Saved data entries
####

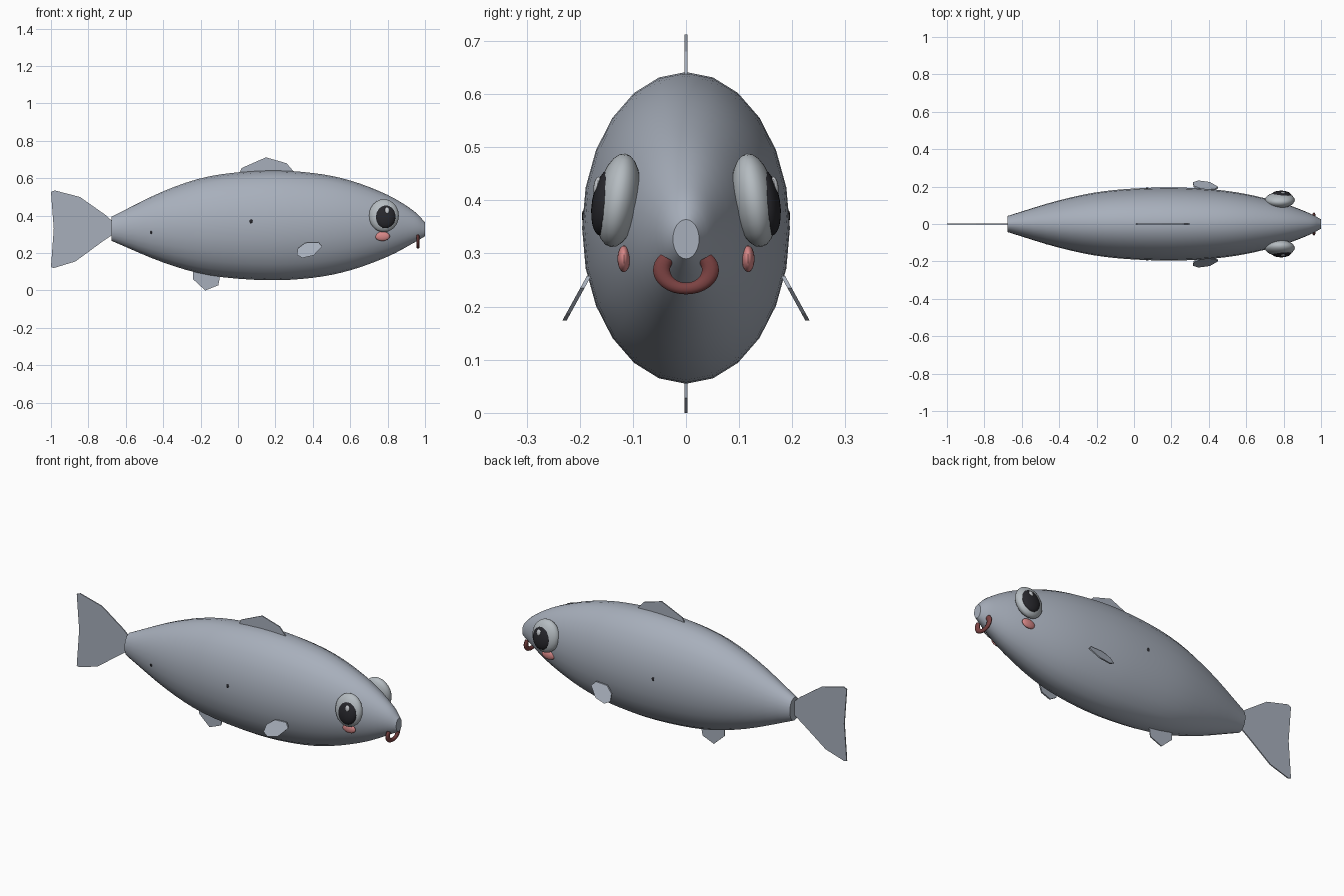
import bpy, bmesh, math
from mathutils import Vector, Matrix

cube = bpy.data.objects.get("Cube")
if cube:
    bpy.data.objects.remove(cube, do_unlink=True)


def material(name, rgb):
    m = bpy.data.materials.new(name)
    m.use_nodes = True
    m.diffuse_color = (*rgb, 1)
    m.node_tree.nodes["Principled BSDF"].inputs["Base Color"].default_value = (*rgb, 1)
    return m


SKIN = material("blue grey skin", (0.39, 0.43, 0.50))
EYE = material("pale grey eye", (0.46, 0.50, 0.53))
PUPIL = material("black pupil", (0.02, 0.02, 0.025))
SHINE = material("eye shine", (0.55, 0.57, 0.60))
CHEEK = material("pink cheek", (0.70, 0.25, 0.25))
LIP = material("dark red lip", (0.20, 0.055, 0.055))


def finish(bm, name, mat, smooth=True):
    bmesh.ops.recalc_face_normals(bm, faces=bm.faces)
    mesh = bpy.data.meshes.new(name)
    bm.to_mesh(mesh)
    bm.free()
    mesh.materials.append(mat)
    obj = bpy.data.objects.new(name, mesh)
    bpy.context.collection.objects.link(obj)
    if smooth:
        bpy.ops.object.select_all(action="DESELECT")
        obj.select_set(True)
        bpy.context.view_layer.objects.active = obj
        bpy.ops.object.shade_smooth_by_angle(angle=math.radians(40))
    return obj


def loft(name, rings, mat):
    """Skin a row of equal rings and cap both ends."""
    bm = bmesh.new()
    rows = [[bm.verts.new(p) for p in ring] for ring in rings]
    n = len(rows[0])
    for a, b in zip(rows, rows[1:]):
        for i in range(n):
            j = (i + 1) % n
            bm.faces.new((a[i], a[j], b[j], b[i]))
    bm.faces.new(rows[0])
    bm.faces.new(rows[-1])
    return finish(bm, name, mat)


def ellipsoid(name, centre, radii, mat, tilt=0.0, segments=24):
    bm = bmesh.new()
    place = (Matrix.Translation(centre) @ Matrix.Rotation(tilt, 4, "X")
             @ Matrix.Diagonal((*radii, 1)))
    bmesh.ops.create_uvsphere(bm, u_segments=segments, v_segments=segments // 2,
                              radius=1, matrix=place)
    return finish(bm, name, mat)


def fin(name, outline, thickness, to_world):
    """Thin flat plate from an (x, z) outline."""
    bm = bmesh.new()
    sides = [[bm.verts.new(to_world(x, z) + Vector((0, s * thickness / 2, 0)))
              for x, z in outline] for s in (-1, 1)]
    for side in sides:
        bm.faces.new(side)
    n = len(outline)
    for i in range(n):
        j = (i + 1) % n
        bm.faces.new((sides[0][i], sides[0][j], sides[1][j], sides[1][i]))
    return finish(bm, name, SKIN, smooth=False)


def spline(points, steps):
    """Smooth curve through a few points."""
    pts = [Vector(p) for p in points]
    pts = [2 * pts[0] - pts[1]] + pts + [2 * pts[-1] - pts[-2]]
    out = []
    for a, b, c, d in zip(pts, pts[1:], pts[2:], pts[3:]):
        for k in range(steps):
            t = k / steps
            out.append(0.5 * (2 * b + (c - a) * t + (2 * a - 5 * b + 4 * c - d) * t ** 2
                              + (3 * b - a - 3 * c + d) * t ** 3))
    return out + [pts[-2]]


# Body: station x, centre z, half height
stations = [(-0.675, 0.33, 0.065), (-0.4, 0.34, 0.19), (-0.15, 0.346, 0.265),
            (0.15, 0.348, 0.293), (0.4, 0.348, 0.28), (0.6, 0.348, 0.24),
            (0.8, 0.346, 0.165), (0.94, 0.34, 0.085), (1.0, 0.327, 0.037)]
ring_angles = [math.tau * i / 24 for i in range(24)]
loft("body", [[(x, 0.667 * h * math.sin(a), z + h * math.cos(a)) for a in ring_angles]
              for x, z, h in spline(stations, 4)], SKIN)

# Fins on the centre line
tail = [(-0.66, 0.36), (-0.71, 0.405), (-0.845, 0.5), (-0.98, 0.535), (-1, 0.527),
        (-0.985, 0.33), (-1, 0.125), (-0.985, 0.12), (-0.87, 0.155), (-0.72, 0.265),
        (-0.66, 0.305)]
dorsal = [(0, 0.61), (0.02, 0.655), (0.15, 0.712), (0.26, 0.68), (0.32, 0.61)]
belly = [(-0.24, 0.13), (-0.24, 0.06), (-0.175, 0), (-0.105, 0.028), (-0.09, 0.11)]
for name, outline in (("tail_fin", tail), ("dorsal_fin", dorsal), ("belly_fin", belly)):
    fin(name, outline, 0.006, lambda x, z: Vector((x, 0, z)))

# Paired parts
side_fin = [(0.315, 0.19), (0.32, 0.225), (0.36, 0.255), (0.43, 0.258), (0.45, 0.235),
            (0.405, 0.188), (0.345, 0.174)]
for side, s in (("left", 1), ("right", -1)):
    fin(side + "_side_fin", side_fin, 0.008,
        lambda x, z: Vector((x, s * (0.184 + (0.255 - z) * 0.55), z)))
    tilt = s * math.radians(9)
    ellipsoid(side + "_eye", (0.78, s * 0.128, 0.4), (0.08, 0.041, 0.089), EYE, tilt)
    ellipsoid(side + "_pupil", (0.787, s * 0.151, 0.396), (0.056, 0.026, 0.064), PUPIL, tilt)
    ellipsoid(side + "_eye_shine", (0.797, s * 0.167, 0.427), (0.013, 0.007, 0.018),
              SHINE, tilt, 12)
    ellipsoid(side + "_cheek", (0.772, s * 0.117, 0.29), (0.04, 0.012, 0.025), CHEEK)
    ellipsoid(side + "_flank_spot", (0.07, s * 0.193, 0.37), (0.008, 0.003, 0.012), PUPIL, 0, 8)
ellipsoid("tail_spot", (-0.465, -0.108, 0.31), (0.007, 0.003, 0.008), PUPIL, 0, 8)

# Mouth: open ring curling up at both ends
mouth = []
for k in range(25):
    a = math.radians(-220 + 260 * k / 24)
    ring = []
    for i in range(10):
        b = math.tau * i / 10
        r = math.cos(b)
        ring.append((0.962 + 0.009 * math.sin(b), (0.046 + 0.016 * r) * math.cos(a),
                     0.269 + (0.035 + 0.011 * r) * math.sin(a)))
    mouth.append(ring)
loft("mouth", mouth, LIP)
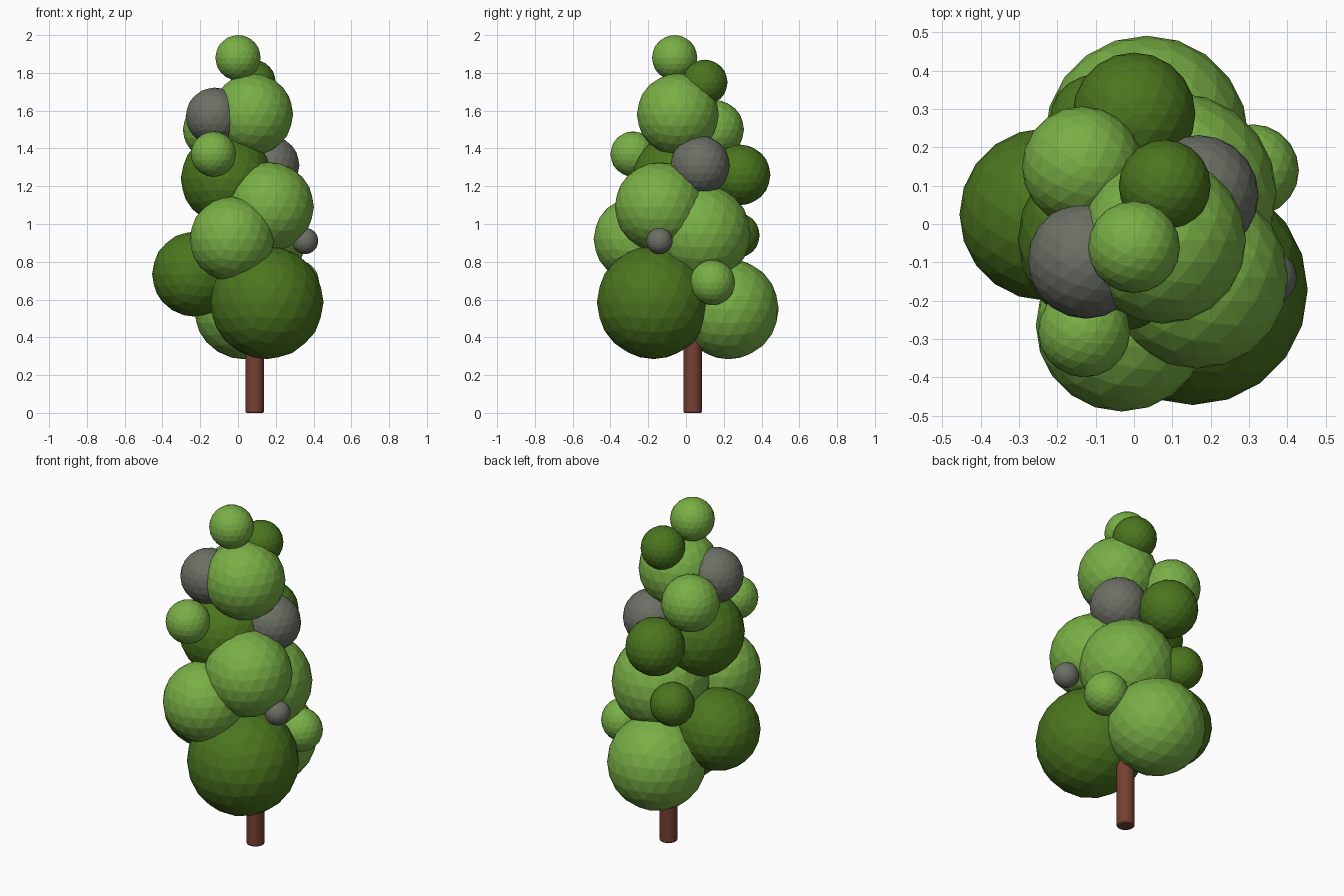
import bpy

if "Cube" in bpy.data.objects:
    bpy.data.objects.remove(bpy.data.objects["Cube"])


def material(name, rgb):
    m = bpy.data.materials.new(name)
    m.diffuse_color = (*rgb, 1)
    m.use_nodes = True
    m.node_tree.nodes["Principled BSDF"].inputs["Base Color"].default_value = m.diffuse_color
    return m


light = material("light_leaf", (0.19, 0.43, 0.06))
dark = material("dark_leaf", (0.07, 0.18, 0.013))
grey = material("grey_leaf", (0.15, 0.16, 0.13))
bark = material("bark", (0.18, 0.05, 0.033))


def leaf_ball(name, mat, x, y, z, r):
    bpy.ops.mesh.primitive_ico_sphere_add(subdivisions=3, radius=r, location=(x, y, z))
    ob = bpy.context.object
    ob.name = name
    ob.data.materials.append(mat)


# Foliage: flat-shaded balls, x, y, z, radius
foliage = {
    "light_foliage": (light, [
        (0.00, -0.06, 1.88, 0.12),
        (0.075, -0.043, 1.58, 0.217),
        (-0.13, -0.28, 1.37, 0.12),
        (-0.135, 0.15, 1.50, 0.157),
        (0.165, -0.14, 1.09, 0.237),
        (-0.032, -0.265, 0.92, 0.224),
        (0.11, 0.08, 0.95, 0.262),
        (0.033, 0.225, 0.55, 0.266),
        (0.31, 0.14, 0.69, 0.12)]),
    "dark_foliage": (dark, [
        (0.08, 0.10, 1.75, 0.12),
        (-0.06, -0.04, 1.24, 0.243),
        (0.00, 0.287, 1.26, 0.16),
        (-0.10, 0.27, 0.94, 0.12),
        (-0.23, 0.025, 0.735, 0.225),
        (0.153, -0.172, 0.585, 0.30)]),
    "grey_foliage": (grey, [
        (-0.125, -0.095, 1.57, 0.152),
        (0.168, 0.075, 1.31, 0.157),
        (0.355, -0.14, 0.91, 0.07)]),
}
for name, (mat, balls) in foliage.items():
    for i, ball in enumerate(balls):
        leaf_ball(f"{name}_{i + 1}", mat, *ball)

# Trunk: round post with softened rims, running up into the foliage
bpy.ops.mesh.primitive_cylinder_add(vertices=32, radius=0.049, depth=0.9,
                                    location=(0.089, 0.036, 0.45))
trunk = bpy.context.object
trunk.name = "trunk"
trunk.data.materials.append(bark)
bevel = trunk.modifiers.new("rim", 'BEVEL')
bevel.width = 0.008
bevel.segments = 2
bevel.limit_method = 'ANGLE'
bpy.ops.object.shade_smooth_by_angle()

####

- [TASK DIRECTIONS]:
What is the number of lines in the records that contain the string "append"? Give only that number.

- [TASK OUTPUT]:
6